Collectivism, he believed, owes a direct debt to Benthamism, which by providing precedents for centralized governmental intervention of a limited kind, had forged the instruments for more extensive collectivist measures. The first form of intervention he styled “negative,” the latter “positive.” The contrast was an unclear one, since any “positive” state purpose can be reformulated in terms of some social or economic impediment to freedom of access (to opportunity or happiness), which it is necessary to remove by collective restrictions. In 1860, Dicey thought, there was a widespread belief in Mill’s “simple principle” of individual liberty. But by 1914 there was collective provision for old age pensions, national health insurance, and school meals. Dicey doubted whether these measures could be justified on the principles set out in the essay On Liberty. He was surprised that the recipients of pensions from the state were allowed to continue to vote.

One interesting question raised in Law and Opinion is why English society has absorbed major legislative changes without resistance or obstruction from those whose interests are adversely affected. (The same question was posed by many after World War ii.) One of the answers suggested by Dicey is the misleading English belief that legislation changes little and in the end leaves most things in society much as they were. Dicey himself sometimes seemed to accept this view, which may explain his faith in social change through an enlightened public opinion.

Geoffrey Marshall

[For discussion of the history and subsequent development of Dicey’s ideas, seeAdministrative law; Constitutions and constitutionalism; Judicial process, article onjudicial review; Legal systems; Legislation; Parliamentary government.]


(1885) 1961 Introduction to the Study of the Law of the Constitution. 10th ed. With an Introduction by E. C. S. Wade. London: Macmillan; New York: St. Martins.

1886 England’s Case Against Home Rule. London: Murray. (1905) 1962 Lectures on the Relation Between Law and Public Opinion in England, During the Nineteenth Century. 2d ed. With a preface by E. C. S. Wade. London: Macmillan. → A paperback edition was published in 1962 by Macmillan.

1915 The Development of Administrative Law in England. Law Quarterly Review 31:148–153.

1925 Memorials of Albert Venn Dicey: Being Chiefly Letters and Diaries. Edited by Robert S. Rait. London: Macmillan.


Hanbury, Harold G. 1958 The Vinerian Chair and Legal Education. Oxford: Blackwell. → See especially pages 131–163, on “A Prophet of the Constitution.”
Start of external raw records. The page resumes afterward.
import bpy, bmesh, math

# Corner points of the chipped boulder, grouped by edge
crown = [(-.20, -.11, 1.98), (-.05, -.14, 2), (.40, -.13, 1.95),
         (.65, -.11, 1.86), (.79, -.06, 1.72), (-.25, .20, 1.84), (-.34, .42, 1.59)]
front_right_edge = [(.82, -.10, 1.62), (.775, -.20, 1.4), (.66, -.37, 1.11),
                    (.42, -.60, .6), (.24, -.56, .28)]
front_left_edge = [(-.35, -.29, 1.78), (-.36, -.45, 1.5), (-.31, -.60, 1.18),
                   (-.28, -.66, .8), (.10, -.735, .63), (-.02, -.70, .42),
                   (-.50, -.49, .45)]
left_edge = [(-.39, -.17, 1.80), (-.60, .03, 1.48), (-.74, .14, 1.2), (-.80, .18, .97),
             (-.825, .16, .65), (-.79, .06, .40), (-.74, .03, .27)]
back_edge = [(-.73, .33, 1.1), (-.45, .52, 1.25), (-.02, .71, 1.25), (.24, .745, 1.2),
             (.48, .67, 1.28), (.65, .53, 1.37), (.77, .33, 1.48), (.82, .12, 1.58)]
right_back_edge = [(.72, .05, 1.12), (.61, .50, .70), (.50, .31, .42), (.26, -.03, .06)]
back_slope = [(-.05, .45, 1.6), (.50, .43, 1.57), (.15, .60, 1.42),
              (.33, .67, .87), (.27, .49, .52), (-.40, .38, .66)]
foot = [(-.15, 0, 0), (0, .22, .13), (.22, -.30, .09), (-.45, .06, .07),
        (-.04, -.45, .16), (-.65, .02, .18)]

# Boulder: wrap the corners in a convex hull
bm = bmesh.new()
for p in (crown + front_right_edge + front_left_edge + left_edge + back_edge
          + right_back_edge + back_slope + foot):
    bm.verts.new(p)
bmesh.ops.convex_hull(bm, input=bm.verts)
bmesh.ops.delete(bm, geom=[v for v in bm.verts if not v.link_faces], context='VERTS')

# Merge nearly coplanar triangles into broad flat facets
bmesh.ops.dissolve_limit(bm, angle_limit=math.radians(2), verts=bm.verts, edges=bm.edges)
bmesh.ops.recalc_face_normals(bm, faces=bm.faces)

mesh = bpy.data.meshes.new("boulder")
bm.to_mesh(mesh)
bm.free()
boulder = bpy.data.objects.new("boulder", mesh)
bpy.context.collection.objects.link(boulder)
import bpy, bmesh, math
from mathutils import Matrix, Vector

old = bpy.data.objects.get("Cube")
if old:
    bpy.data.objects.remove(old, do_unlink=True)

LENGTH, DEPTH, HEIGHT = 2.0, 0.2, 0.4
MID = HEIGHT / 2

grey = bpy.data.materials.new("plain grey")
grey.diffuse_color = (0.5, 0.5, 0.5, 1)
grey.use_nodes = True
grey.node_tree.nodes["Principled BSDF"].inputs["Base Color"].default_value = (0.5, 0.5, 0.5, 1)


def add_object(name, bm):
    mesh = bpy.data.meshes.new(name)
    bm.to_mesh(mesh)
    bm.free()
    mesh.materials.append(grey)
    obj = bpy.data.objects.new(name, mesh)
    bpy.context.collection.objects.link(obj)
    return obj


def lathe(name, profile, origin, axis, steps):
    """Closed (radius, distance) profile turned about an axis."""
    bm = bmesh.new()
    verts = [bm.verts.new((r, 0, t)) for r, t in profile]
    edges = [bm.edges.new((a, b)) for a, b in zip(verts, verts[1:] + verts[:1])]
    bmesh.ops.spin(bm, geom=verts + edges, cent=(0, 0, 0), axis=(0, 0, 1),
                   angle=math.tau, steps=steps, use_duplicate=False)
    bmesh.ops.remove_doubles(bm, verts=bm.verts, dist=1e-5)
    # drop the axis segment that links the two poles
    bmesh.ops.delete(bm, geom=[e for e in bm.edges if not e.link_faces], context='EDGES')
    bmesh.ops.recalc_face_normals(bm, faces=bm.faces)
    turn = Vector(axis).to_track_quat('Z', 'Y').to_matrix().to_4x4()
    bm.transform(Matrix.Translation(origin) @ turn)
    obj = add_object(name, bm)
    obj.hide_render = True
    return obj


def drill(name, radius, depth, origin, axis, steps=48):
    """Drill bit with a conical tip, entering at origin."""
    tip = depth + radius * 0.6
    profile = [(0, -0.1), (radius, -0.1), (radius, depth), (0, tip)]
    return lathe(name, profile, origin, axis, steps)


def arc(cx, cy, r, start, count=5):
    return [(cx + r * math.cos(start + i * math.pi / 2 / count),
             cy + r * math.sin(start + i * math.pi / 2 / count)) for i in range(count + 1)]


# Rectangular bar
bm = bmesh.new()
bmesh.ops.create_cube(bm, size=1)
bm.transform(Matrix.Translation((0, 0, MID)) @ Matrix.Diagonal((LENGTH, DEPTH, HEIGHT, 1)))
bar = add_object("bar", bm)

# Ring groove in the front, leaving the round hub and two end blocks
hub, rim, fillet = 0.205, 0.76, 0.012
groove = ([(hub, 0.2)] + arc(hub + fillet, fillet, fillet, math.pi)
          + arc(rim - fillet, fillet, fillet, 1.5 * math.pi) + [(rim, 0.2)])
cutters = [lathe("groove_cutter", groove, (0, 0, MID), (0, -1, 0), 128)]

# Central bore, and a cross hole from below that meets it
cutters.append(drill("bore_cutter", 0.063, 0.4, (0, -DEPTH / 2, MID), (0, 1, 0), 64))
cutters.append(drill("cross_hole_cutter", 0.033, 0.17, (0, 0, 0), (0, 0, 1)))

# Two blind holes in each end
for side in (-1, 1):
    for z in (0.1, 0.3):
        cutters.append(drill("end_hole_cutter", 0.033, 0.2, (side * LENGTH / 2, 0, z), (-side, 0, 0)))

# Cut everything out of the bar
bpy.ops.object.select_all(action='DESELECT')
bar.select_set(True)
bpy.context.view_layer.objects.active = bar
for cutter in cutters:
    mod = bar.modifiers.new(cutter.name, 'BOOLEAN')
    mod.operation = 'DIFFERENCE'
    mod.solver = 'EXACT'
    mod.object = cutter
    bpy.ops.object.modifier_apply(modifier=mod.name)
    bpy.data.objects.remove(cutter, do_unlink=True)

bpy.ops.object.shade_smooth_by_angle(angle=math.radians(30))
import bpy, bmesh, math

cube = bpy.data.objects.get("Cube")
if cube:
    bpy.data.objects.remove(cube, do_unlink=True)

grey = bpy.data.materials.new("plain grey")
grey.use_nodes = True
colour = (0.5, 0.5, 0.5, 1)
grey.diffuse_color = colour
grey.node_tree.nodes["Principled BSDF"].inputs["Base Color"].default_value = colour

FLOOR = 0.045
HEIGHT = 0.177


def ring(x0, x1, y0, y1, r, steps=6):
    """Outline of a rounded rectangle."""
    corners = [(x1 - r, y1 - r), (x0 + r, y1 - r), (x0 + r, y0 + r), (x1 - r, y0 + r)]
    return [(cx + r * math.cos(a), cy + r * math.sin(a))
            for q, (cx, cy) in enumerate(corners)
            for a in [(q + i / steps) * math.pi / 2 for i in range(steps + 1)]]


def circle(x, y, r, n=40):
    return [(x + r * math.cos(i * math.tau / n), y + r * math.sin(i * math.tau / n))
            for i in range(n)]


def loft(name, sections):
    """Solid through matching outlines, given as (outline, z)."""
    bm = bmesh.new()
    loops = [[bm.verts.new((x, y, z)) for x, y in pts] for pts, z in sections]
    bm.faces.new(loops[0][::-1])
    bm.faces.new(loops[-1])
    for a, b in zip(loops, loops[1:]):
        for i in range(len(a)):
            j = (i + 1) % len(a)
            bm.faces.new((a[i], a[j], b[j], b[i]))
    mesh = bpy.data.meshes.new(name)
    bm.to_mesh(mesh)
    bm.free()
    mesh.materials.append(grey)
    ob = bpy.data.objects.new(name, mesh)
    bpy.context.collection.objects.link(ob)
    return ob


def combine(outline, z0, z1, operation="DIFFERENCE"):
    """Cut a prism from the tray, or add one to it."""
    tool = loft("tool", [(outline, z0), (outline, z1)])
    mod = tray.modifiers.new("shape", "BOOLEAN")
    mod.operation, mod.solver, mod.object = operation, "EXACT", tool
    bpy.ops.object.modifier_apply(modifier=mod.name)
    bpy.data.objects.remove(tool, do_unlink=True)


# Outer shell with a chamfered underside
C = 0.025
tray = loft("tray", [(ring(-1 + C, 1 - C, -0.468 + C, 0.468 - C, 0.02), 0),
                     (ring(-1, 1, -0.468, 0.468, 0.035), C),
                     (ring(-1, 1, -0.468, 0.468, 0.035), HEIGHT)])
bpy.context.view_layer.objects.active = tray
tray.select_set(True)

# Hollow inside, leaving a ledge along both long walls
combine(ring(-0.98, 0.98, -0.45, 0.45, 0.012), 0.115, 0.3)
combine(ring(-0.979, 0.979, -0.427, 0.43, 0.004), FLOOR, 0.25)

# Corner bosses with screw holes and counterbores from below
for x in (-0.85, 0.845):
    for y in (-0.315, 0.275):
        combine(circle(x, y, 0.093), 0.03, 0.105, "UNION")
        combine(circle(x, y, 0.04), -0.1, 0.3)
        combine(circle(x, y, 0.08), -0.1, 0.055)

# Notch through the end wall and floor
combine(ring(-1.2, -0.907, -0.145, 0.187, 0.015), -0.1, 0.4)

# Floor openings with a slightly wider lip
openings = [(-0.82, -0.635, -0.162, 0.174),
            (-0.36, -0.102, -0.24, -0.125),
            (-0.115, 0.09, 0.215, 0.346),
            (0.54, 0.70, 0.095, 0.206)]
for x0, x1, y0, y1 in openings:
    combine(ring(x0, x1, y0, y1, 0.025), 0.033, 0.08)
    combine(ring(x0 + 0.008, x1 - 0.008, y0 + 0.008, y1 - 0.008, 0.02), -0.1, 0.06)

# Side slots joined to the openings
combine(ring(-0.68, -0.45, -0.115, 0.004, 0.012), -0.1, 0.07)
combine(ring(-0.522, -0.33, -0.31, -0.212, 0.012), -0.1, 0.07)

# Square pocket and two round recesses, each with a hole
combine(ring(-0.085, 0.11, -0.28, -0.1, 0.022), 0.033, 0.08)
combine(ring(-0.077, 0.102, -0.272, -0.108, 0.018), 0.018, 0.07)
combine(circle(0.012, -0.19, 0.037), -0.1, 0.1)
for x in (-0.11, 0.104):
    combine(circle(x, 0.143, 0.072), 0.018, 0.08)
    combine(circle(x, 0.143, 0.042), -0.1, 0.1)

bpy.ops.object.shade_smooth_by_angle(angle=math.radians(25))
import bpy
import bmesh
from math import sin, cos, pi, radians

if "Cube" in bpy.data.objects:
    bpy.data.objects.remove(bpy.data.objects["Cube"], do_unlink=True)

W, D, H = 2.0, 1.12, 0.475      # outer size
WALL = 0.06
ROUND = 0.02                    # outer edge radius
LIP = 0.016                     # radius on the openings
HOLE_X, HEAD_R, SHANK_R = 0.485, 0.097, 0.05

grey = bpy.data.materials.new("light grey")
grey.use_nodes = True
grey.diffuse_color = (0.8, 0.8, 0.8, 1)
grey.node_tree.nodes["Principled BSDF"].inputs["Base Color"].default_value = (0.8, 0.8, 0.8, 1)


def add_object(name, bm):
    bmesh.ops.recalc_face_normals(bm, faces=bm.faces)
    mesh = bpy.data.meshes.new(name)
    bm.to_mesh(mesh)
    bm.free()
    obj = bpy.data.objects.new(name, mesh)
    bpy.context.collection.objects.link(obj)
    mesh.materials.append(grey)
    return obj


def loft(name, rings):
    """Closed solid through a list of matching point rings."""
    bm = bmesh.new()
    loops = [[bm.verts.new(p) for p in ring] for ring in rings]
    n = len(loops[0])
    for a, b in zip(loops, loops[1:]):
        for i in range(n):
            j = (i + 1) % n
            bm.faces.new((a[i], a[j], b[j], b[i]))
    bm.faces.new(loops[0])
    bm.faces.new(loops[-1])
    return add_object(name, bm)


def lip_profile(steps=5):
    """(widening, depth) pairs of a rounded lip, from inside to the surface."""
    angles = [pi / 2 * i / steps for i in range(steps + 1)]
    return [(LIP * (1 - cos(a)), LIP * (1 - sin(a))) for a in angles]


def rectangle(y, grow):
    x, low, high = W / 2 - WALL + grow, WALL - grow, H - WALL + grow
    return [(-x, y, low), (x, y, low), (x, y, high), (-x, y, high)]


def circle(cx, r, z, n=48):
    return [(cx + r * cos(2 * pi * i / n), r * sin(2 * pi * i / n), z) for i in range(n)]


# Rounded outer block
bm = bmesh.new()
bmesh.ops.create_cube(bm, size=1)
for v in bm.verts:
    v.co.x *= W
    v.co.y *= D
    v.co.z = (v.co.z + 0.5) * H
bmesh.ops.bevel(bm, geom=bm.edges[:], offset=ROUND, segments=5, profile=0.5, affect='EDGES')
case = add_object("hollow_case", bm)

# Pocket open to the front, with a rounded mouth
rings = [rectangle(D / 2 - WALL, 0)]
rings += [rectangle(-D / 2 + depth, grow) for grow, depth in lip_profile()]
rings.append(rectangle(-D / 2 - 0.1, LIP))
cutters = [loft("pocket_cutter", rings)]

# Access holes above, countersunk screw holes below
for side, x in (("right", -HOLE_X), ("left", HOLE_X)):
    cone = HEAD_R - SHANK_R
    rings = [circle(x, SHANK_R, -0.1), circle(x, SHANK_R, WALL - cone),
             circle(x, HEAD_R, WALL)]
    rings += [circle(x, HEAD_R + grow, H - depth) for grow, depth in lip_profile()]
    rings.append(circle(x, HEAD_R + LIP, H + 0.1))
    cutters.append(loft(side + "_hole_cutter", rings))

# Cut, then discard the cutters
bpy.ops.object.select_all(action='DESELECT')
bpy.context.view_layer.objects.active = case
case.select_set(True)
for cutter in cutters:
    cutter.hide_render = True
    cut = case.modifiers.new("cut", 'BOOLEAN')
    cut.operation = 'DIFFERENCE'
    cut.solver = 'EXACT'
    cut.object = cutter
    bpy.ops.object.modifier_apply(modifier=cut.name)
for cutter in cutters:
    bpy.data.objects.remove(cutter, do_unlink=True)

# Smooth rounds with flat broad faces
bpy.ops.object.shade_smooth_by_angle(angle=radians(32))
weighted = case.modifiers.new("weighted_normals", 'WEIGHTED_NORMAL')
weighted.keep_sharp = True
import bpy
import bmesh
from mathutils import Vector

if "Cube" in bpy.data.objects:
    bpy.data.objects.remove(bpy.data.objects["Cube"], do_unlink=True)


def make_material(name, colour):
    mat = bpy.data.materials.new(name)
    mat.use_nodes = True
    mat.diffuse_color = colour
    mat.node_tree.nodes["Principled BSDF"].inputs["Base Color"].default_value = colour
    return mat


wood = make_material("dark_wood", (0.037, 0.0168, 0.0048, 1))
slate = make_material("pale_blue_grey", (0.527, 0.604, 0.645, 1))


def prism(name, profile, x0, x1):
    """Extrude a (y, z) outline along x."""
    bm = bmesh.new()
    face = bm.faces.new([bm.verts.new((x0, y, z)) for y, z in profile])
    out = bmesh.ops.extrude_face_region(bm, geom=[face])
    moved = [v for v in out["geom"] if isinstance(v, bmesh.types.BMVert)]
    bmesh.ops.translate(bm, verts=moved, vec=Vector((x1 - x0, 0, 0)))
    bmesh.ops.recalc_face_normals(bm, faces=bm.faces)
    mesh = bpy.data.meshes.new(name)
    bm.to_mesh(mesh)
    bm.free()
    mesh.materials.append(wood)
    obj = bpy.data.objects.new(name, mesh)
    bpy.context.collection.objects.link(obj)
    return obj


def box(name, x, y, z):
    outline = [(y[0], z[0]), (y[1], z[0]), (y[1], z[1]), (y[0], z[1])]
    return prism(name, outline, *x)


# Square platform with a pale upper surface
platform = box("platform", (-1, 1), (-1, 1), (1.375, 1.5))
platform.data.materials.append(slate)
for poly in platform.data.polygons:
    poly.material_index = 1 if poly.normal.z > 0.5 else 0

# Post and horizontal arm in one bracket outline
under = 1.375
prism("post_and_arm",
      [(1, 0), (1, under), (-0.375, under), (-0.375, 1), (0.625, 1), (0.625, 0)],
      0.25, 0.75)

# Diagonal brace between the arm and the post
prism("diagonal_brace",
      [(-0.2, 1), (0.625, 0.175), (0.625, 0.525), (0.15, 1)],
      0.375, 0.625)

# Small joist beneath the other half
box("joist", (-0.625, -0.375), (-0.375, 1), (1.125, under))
Hart, Herbert L. A. 1961 The Concept of Law. Ox-ford: Clarendon. → See especially pages 49–76, on “Sovereign and Subject”; and pages 97–120, on “The Foundations of a Legal System.”

Heuston, Robert F. (1961) 1964 Essays in Constitutional Law. 2d ed. London: Stevens. → See especially pages 1–29, on “Sovereignty.”

Jennings, William I. (1933) 1959 The Law and the Constitution. 5th ed. Univ. of London Press. → See especially Appendix II on “Dicey’s Theory of the Rule of Law.”

Jennings, William I. 1935 In Praise of Dicey: 1885–1935. Public Administration 13:123.

Lawson, Frederick H. 1959 Dicey Revisited. Political Studies 7:109–126; 207–221.

Marsh, Norman S. 1961. The Rule of Law as a Supra-national Concept. Pages 223–264 in Anthony G. Guest (editor), Oxford Essays in Jurisprudence: A Collaborative Work. Oxford Univ. Press.

Marshall, Geoffrey 1957 Parliamentary Sovereignty and the Commonwealth. Oxford: Clarendon.

Rait, Robert S. 1937 Albert Venn Dicey. Pages 259–261 in Dictionary of National Biography, 1922–1930. London: Oxford Univ. Press.

Wade, H. W. R. 1955 The Basis of Legal Sovereignty. Cambridge Law Journal [1955]: 172–197.